Growth is gaining momentum, led by strong external demand while domestic demand is also picking up. The central bank’s foreign exchange intervention policy has helped stem deflationary pressures but inflation is still well below target. Following substantial fiscal adjustment over the past three years, an easing of the fiscal stance is underway and the new government’s medium-term fiscal plans have not yet been fully elaborated. The financial system is sound and resilient to shocks, and improvements in the regulatory and supervisory architecture are ongoing. The challenge for the authorities is to create the conditions for strong and sustainable growth while maintaining macroeconomic stability.
The recovery in Europe continues, supported by strong policy action to contain sovereign debt problems in the euro area. In advanced Europe, lingering uncertainties and market pressures make for moderate and unequal growth, creating challenges for macroeconomic and financial sector policies. The REO also sheds light on the governance issues revealed by the crisis, arguing that better policy frameworks, in particular at the euro area level, promise a stronger Europe. For the first time, the REO devotes a separate chapter to the outlook for emerging Europe, where, after a deep recession, an export-led recovery is under way. However, the rebound is uneven across the region, and policymakers face the difficult challenge of dealing with the legacies of the crisis, while not hurting the recovery. Beyond the short term, the REO argues that the region will need to find new growth engines, as the capital inflows-driven and credit-fueled domestic demand boom needs to give way to more balanced growth. Indeed, the REO emphasizes that active fiscal policy and coordinated prudential measures are key to avoiding a repeat of the boom-bust cycle the region has just endured.

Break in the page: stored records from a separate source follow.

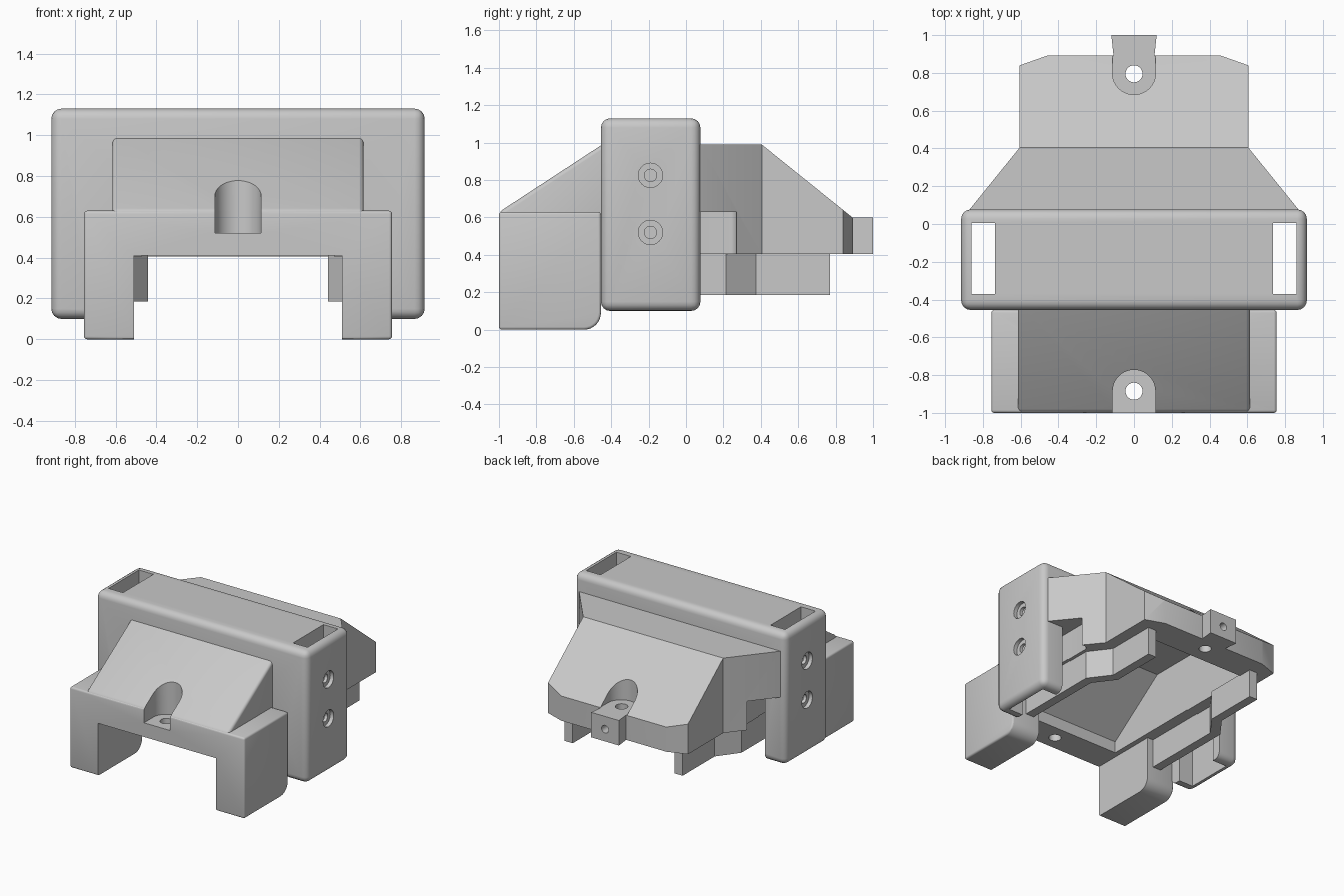
import bpy, bmesh, math
from mathutils import Vector

if "Cube" in bpy.data.objects:
    bpy.data.objects.remove(bpy.data.objects["Cube"])

grey = bpy.data.materials.new("plain grey")
grey.diffuse_color = (0.58, 0.58, 0.58, 1)
grey.use_nodes = True
grey.node_tree.nodes["Principled BSDF"].inputs["Base Color"].default_value = grey.diffuse_color


def prism(name, pts, axis, a, b, bevel=0, seg=4):
    """Extrude a 2D outline along an axis: x uses (y, z), y uses (x, z), z uses (x, y)."""
    place = {"x": lambda p, t: (t, p[0], p[1]),
             "y": lambda p, t: (p[0], t, p[1]),
             "z": lambda p, t: (p[0], p[1], t)}[axis]
    bm = bmesh.new()
    face = bm.faces.new([bm.verts.new(place(p, a)) for p in pts])
    ext = bmesh.ops.extrude_face_region(bm, geom=[face])
    shift = Vector(place((0, 0), b - a))
    bmesh.ops.translate(bm, vec=shift,
                        verts=[g for g in ext["geom"] if isinstance(g, bmesh.types.BMVert)])
    bmesh.ops.recalc_face_normals(bm, faces=bm.faces)
    if bevel:
        sharp = [e for e in bm.edges if e.calc_face_angle(0) > math.radians(25)]
        bmesh.ops.bevel(bm, geom=sharp, offset=bevel, segments=seg,
                        affect="EDGES", profile=0.5)
    me = bpy.data.meshes.new(name)
    bm.to_mesh(me)
    bm.free()
    me.materials.append(grey)
    ob = bpy.data.objects.new(name, me)
    bpy.context.collection.objects.link(ob)
    return ob


def box(name, x0, x1, y0, y1, z0, z1, bevel=0):
    return prism(name, [(x0, y0), (x1, y0), (x1, y1), (x0, y1)], "z", z0, z1, bevel)


def arc(cx, cy, r, a0, a1, n):
    return [(cx + r * math.cos(math.radians(a0 + (a1 - a0) * i / n)),
             cy + r * math.sin(math.radians(a0 + (a1 - a0) * i / n))) for i in range(n + 1)]


def cylinder(name, axis, u, v, r, a, b):
    return prism(name, arc(u, v, r, 0, 360, 32)[:-1], axis, a, b)


def boolean(ob, tool, op="DIFFERENCE"):
    m = ob.modifiers.new("cut", "BOOLEAN")
    m.operation, m.solver, m.object = op, "EXACT", tool
    bpy.context.view_layer.update()
    bpy.context.view_layer.objects.active = ob
    bpy.ops.object.modifier_apply(modifier=m.name)


# Main upright block
block = box("main_block", -0.915, 0.915, -0.455, 0.077, 0.10, 1.13, 0.05)

# Front bridge with legs, rounded at the lower back corner
side = [(-1, 0.63), (-1, 0)] + arc(-0.545, 0.09, 0.09, -90, 0, 8) + [(-0.455, 0.63)]
legs = prism("front_legs", side, "x", -0.755, 0.755, 0.015, 3)

# Sloped front hood
hood = prism("front_hood", [(-0.998, 0.63), (-0.42, 1.008), (-0.42, 0.46), (-0.998, 0.46)],
             "x", -0.615, 0.615, 0.022, 4)

# Rear body: plan outline intersected with the side profile
half = [(0.89, 0.04), (0.868, 0.08), (0.605, 0.405), (0.605, 0.84), (0.455, 0.893)]
rear = prism("rear_body", half + [(-x, y) for x, y in reversed(half)], "z", 0.405, 1.2)
profile = prism("rear_profile", [(0.0, 0.3), (0.0, 0.99), (0.405, 0.99), (0.89, 0.6), (1.0, 0.51), (1.0, 0.3)],
                "x", -1, 1)
boolean(rear, profile, "INTERSECT")

# Rear tab
tab = prism("rear_tab", [(-0.105, 0.86), (0.105, 0.86), (0.12, 1.0), (-0.12, 1.0)], "z", 0.405, 0.6)

# Guide rails: wide through the block, stepping inward under the rear body
rails = []
for s, n in ((1, "right"), (-1, "left")):
    plan = [(0.56, -0.46), (0.63, -0.46), (0.63, 0.215), (0.51, 0.375), (0.51, 0.77),
            (0.44, 0.77), (0.44, 0.345), (0.56, 0.185)]
    rails.append(prism("guide_rail_" + n, [(s * x, y) for x, y in plan], "z", 0.185, 0.415))

# Shared cutters: lower channel, wide channel inside the block and hollow inside
channel = box("channel_cutter", -0.51, 0.51, -1.2, 0.2, -0.2, 0.41)
wide = box("wide_channel_cutter", -0.737, 0.737, -0.6, 0.2, -0.2, 0.41)
hollow = prism("hollow_cutter", [(-0.77, 0.3), (-0.77, 0.5), (-0.3, 0.85), (0.38, 0.85),
                                 (0.66, 0.62), (0.66, 0.3)], "x", -0.47, 0.47)
cutters = [profile, channel, wide, hollow]
boolean(legs, channel)
boolean(block, wide)
for ob in (block, legs, hood, rear):
    boolean(ob, hollow)

# Side slots, inner recesses and screw bores
for s in (1, -1):
    slot = box("slot_cutter", *sorted((s * 0.735, s * 0.86)), -0.37, 0.005, -0.2, 1.5)
    gap = box("gap_cutter", *sorted((s * 0.655, s * 0.737)), -0.453, 0.2, 0.05, 0.63)
    corner = [(0.655, -0.1)] + [(x, y) for x, y in arc(0.695, 0.23, 0.04, 180, 90, 6)] + [(1.1, 0.27), (1.1, -0.1)]
    recess = prism("recess_cutter", [(s * x, y) for x, y in corner], "z", 0.2, 0.63)
    boolean(block, slot)
    boolean(block, gap)
    boolean(rear, recess)
    cutters += [slot, gap, recess]
    for z in (0.52, 0.825):
        for r, depth in ((0.065, 0.885), (0.033, 0.80)):
            bore = cylinder("bore_cutter", "x", -0.19, z, r, s * depth, s * 1.1)
            boolean(block, bore)
            cutters.append(bore)

# Round-ended screw seats in the two slopes
front_seat = prism("front_seat_cutter", [(-0.113, -1.2), (0.113, -1.2)] + arc(0, -0.885, 0.113, 0, 180, 20),
                   "z", 0.52, 1.3)
rear_seat = prism("rear_seat_cutter", [(0.115, 1.2), (-0.115, 1.2)] + arc(0, 0.80, 0.115, 180, 360, 20),
                  "z", 0.6, 1.3)
front_hole = cylinder("front_hole_cutter", "z", 0, -0.885, 0.045, 0.2, 1.2)
rear_hole = cylinder("rear_hole_cutter", "z", 0, 0.795, 0.045, 0.2, 1.2)
tab_hole = cylinder("tab_hole_cutter", "y", 0, 0.50, 0.03, 0.9, 1.1)
for ob in (legs, hood):
    boolean(ob, front_seat)
    boolean(ob, front_hole)
boolean(rear, rear_seat)
boolean(rear, rear_hole)
boolean(tab, tab_hole)
cutters += [front_seat, rear_seat, front_hole, rear_hole, tab_hole]

for c in cutters:
    bpy.data.objects.remove(c, do_unlink=True)

# Smooth rounded edges, keep corners crisp
bpy.ops.object.select_all(action="DESELECT")
for ob in [block, legs, hood, rear, tab] + rails:
    ob.select_set(True)
bpy.context.view_layer.objects.active = block
bpy.ops.object.shade_smooth_by_angle(angle=math.radians(30))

The paper provides quantitative estimates of the impact of the European trade agreements on trade flows. It applies both static and dynamic panel estimation techniques. The results are useful to policymakers because new intra-European trade agreements are being negotiated. In the absence of a further expansion of the European Union, estimates of alternative policies may help to clarify the policy debate. The paper also illustrates that the performance of individual countries under the trade agreements can be explained in terms of their macroeconomic environment. The conclusions are likely to be relevant to the western Balkan countries and Ukraine.
This volume represents the latest developments and policy debate on a very current issue: the rapid growth of banking sector credit to the private sector, which continues to occupy the minds of academics and policymakers alike in many central and eastern European (CEE) countries. The papers, presented by the representatives of international organizations and monetary and supervisory authorities of a number of western and CEE countries, provide discussions on how to assess and respond to excessive credit growth. Case studies represent the challenges faced by policymakers in dealing with rapid credit growth, providing useful lessons for other countries experiencing a similar phenomenon. For more information on how to purchase a copy of this title, please visit http://www.palgrave.com/economics/imf/index.asp.

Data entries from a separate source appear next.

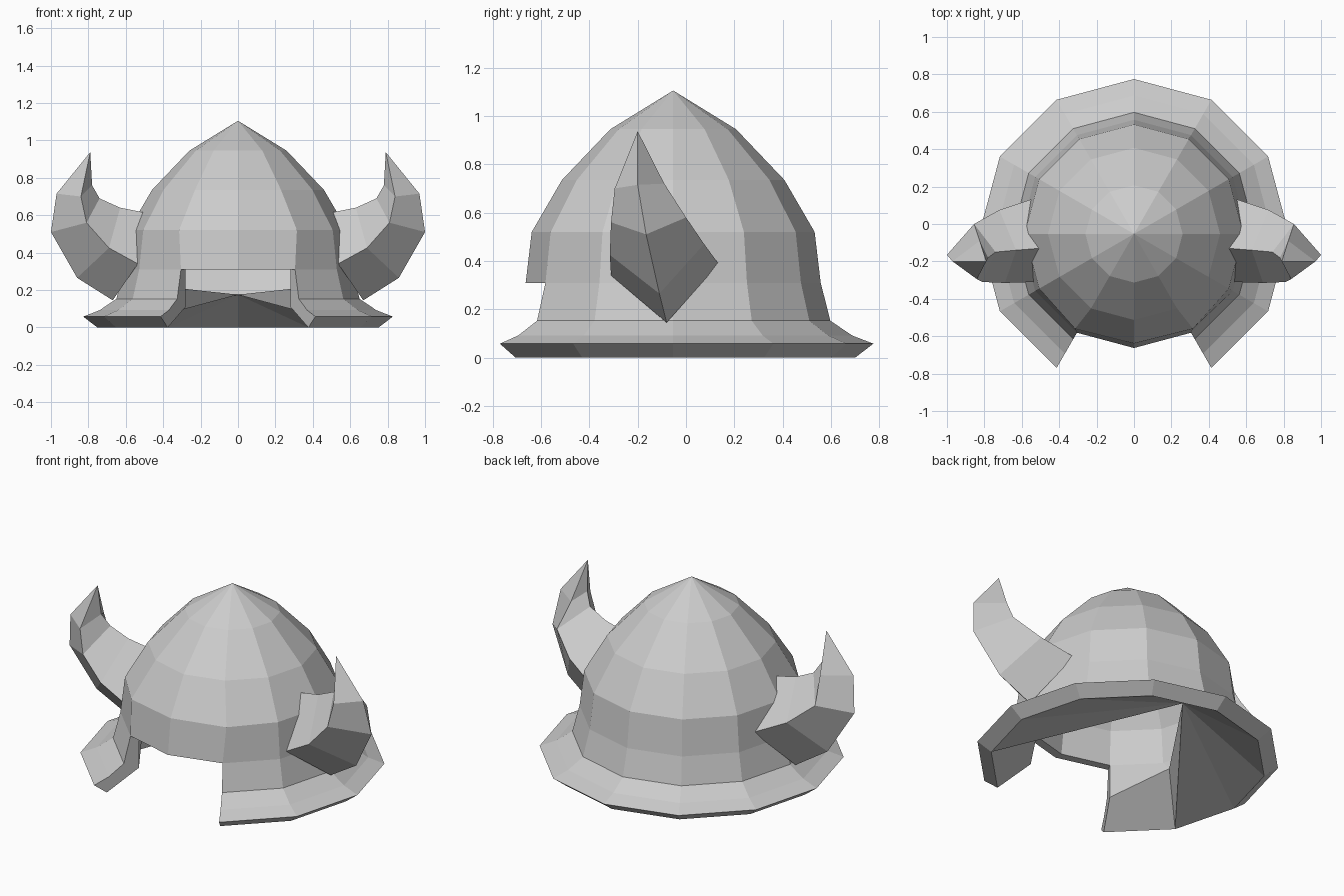
import bpy, bmesh
from math import sin, cos, radians

if "Cube" in bpy.data.objects:
    bpy.data.objects.remove(bpy.data.objects["Cube"], do_unlink=True)

steel = bpy.data.materials.new("grey_metal")
grey = (0.6, 0.6, 0.6, 1)
steel.use_nodes = True
steel.diffuse_color = grey
steel.node_tree.nodes["Principled BSDF"].inputs["Base Color"].default_value = grey

SIDES = 12
CENTRE_Y = -0.053
FRONT = 9               # spoke at the middle of the face opening
BACK = 3                # spoke at the middle of the back
BROW = 4                # profile row where the face opening starts


def finish(bm, name):
    bmesh.ops.recalc_face_normals(bm, faces=bm.faces)
    mesh = bpy.data.meshes.new(name)
    bm.to_mesh(mesh)
    bm.free()
    mesh.materials.append(steel)
    obj = bpy.data.objects.new(name, mesh)
    bpy.context.collection.objects.link(obj)
    return obj


def shell(bm, profile):
    """Turned shell with the face opening left out below the brow."""
    apex = bm.verts.new((0, CENTRE_Y, profile[0][1]))
    rows = [[apex] * SIDES]
    for r, z in profile[1:]:
        rows.append([bm.verts.new((r * cos(radians(30 * i)),
                                   CENTRE_Y + r * sin(radians(30 * i)), z))
                     for i in range(SIDES)])
    for k in range(len(rows) - 1):
        for i in range(SIDES):
            j = (i + 1) % SIDES
            if k >= BROW and i in (FRONT - 1, FRONT):
                continue
            a, b = rows[k], rows[k + 1]
            if k == 0:
                bm.faces.new((apex, b[i], b[j]))
            else:
                bm.faces.new((a[i], b[i], b[j], a[j]))
    return rows


# Helmet: outer dome with flared brim, and inner lining
bm = bmesh.new()
outer = shell(bm, [(0, 1.105), (.26, .945), (.46, .735), (.585, .52), (.61, .31),
                   (.65, .153), (.74, .092), (.828, .058), (.752, 0)])
inner = shell(bm, [(0, 1.05), (.235, .91), (.42, .71), (.535, .51), (.56, .31),
                   (.56, .2)])
rim, lip = outer[-1], inner[-1]
lip[BACK].co = (0, .41, .175)

# Brow edge over the face opening
for i in (FRONT - 1, FRONT):
    bm.faces.new((outer[BROW][i], outer[BROW][i + 1],
                  inner[BROW][i + 1], inner[BROW][i]))

# Temples, cheek ends and coarse underside, one half at a time
for step in (1, -1):
    spokes = [(BACK + step * n) % SIDES for n in range(6)]
    side, end = spokes[4], spokes[5]
    outer[BROW - 1][end].co.x = -step * .315
    lip[side].co = (-step * .455, -.245, .225)
    lip[end].co.z = .11
    bm.faces.new([row[end] for row in outer[BROW:]] + [lip[end], inner[BROW][end]])
    for a, b in zip(spokes[:4], spokes[1:5]):
        bm.faces.new((lip[BACK], rim[a], rim[b]))
    bm.faces.new((lip[BACK], rim[side], lip[side]))
    bm.faces.new((lip[side], rim[side], rim[end], lip[end]))
    # Ledge between the lining and the underside
    for a, b in zip(spokes[1:4], spokes[2:5]):
        bm.faces.new((lip[BACK], lip[a], lip[b]))
bmesh.ops.delete(bm, geom=[v for v in bm.verts if not v.link_faces], context='VERTS')
finish(bm, "helmet")

# Horns: four-sided sections (top, front, outer, back) running to a tip
SECTIONS = [
    [(.505, -.13, .615), (.535, -.31, .34), (.67, -.08, .145), (.54, .135, .388)],
    [(.63, -.14, .64), (.69, -.315, .425), (.86, -.11, .265), (.72, .075, .47)],
    [(.74, -.15, .69), (.81, -.31, .56), (1.0, -.165, .51), (.855, 0, .58)],
    [(.78, -.18, .76), (.84, -.295, .70), (.97, -.2, .715), (.825, -.09, .72)],
]
TIP = (.79, -.2, .937)


def horn(name, s):
    bm = bmesh.new()
    rings = [[bm.verts.new((s * x, y, z)) for x, y, z in sec] for sec in SECTIONS]
    tip = bm.verts.new((s * TIP[0], TIP[1], TIP[2]))
    bm.faces.new(rings[0])
    for a, b in zip(rings, rings[1:]):
        for i in range(4):
            j = (i + 1) % 4
            bm.faces.new((a[i], a[j], b[j], b[i]))
    for i in range(4):
        bm.faces.new((rings[-1][i], rings[-1][(i + 1) % 4], tip))
    finish(bm, name)


horn("left_horn", 1)
horn("right_horn", -1)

This Selected Issues paper analyses the impact that rising energy import prices might have on growth and inflation in Ukraine. The paper examines how rising gas prices might elevate macrofiscal risks in Ukraine’s state enterprise sector. It assesses Ukraine’s equilibrium exchange rate mainly based on the macroeconomic balance approach, and provides an account of the monetary framework debate. The paper also summarizes the current framework’s achievements and shortcomings, and looks at traditional criteria for determining whether a peg or float fits Ukraine’s economic characteristics.
This Selected Issues paper presents a snapshot of some economic issues for Ukraine. It analyzes risks for the banking sector stability. It investigates Ukraine’s real equilibrium exchange rate, drawing chiefly from cross-country panel-data analysis, and the experience of other neighboring East-European countries. The results suggest that Ukraine will likely experience significant upward pressure on the real exchange rate, particularly as it orients itself to the European Union. The paper also uses newly available data to give a broad overview of Ukraine’s asset and liability position vis-à-vis the rest of the world.

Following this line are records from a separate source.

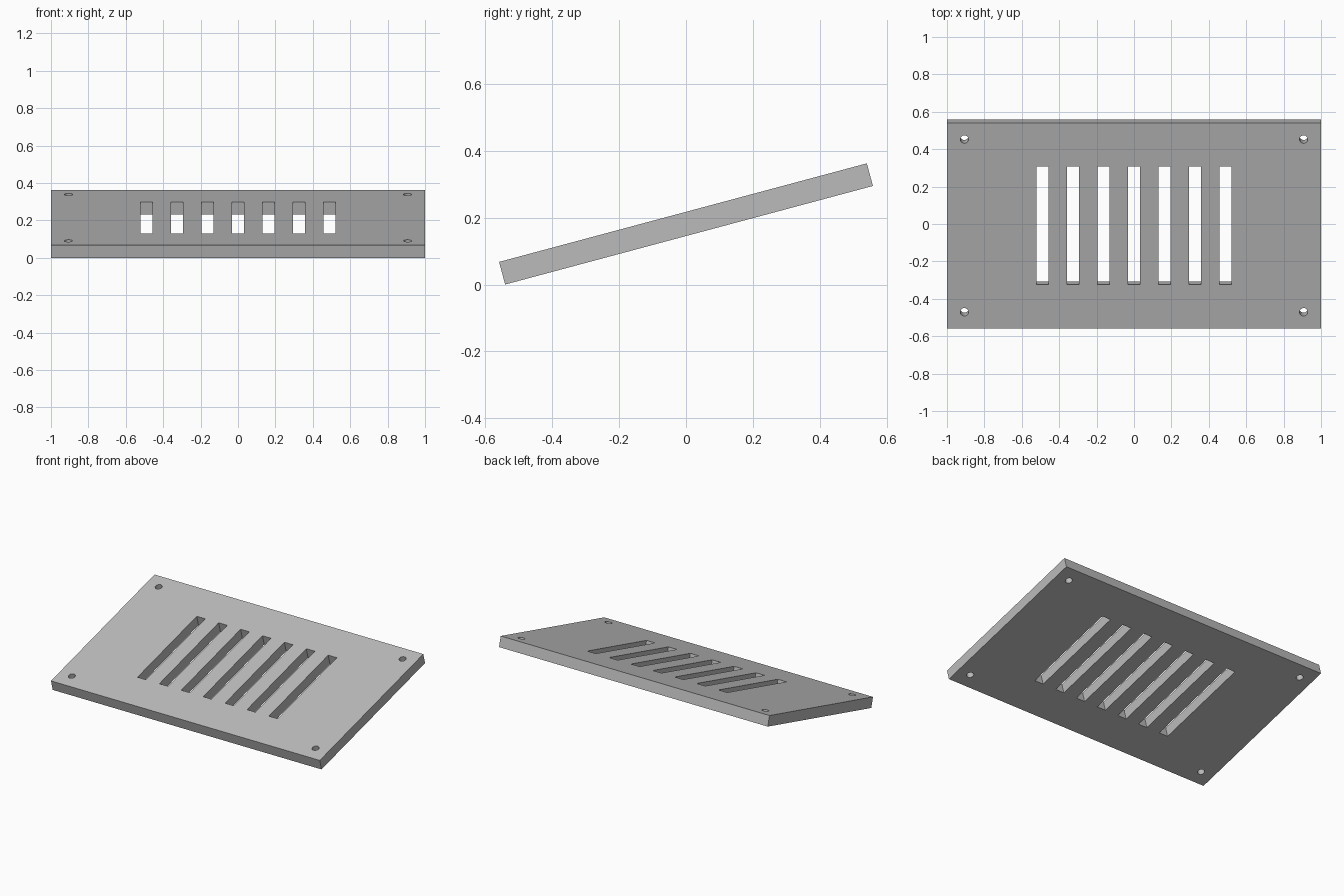
import bpy
import bmesh
from math import radians, sin, cos
from mathutils import Matrix, Vector

default = bpy.data.objects.get("Cube")
if default:
    bpy.data.objects.remove(default, do_unlink=True)

TILT = radians(15)
WIDTH, LENGTH, THICK = 2.0, 1.139, 0.07
SLOT_WIDTH, SLOT_LENGTH, SLOT_PITCH, SLOT_COUNT = 0.064, 0.653, 0.163, 7
HOLE_X, HOLE_Y, HOLE_RADIUS = 0.907, 0.478, 0.022

# Plain grey metal
grey = bpy.data.materials.new("grey_metal")
grey.use_nodes = True
colour = (0.5, 0.5, 0.5, 1)
grey.diffuse_color = colour
grey.node_tree.nodes["Principled BSDF"].inputs["Base Color"].default_value = colour


def add_box(bm, x, size):
    matrix = Matrix.Translation((x, 0, 0)) @ Matrix.Diagonal((*size, 1))
    bmesh.ops.create_cube(bm, size=1, matrix=matrix)


def make_object(name, bm):
    mesh = bpy.data.meshes.new(name)
    bm.to_mesh(mesh)
    bm.free()
    mesh.materials.append(grey)
    obj = bpy.data.objects.new(name, mesh)
    bpy.context.collection.objects.link(obj)
    return obj


# Flat plate
bm = bmesh.new()
add_box(bm, 0, (WIDTH, LENGTH, THICK))
plate = make_object("vent_plate", bm)

# Cutter: row of slots and four corner screw holes
bm = bmesh.new()
for i in range(SLOT_COUNT):
    x = (i - (SLOT_COUNT - 1) / 2) * SLOT_PITCH
    add_box(bm, x, (SLOT_WIDTH, SLOT_LENGTH, THICK * 3))
for sx in (-1, 1):
    for sy in (-1, 1):
        bmesh.ops.create_cone(
            bm, cap_ends=True, segments=32, depth=THICK * 3,
            radius1=HOLE_RADIUS, radius2=HOLE_RADIUS,
            matrix=Matrix.Translation((sx * HOLE_X, sy * HOLE_Y, 0)))
cutter = make_object("opening_cutter", bm)
cutter.hide_render = True

# Cut the openings, then discard the cutter
cut = plate.modifiers.new("openings", 'BOOLEAN')
cut.operation = 'DIFFERENCE'
cut.solver = 'EXACT'
cut.object = cutter
bpy.ops.object.select_all(action='DESELECT')
plate.select_set(True)
bpy.context.view_layer.objects.active = plate
bpy.ops.object.modifier_apply(modifier=cut.name)
bpy.data.objects.remove(cutter, do_unlink=True)

# Smooth hole walls, flat faces elsewhere
bpy.ops.object.shade_smooth_by_angle(angle=radians(30))

# Tilt the plate so that its front edge rests on the ground
height = LENGTH * sin(TILT) + THICK * cos(TILT)
plate.data.transform(Matrix.Translation(Vector((0, 0, height / 2)))
                     @ Matrix.Rotation(TILT, 4, 'X'))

Mr. Richard Hemming, Mr. Axel Schimmelpfennig, and Mr. Michael Kell
Fiscal problems have long been considered a central feature of financial--that is, currency, debt, and banking--crises. This paper addresses four questions: What are the fiscal causes of crises? Which fiscal vulnerability indicators help to predict crises? Can fiscal variables explain the severity of crises? And what are the fiscal consequences of crises? Its findings are based on statistical analysis of a large data set of fiscal variables for 29 emerging market economies over 1970-2000 and detailed case studies of 11 emerging market crises during the 1990s that focus on structural and institutional dimensions of fiscal vulnerability.
This paper examines key aspects of the ongoing decentralization process in transition economies and identifies areas where the present systems can have potentially adverse impacts on both service delivery and macroeconomic performance. We discuss three critical principles of a sound and efficient decentralized fiscal system-and then show the contrasts between these and actual trends and policies in transition countries.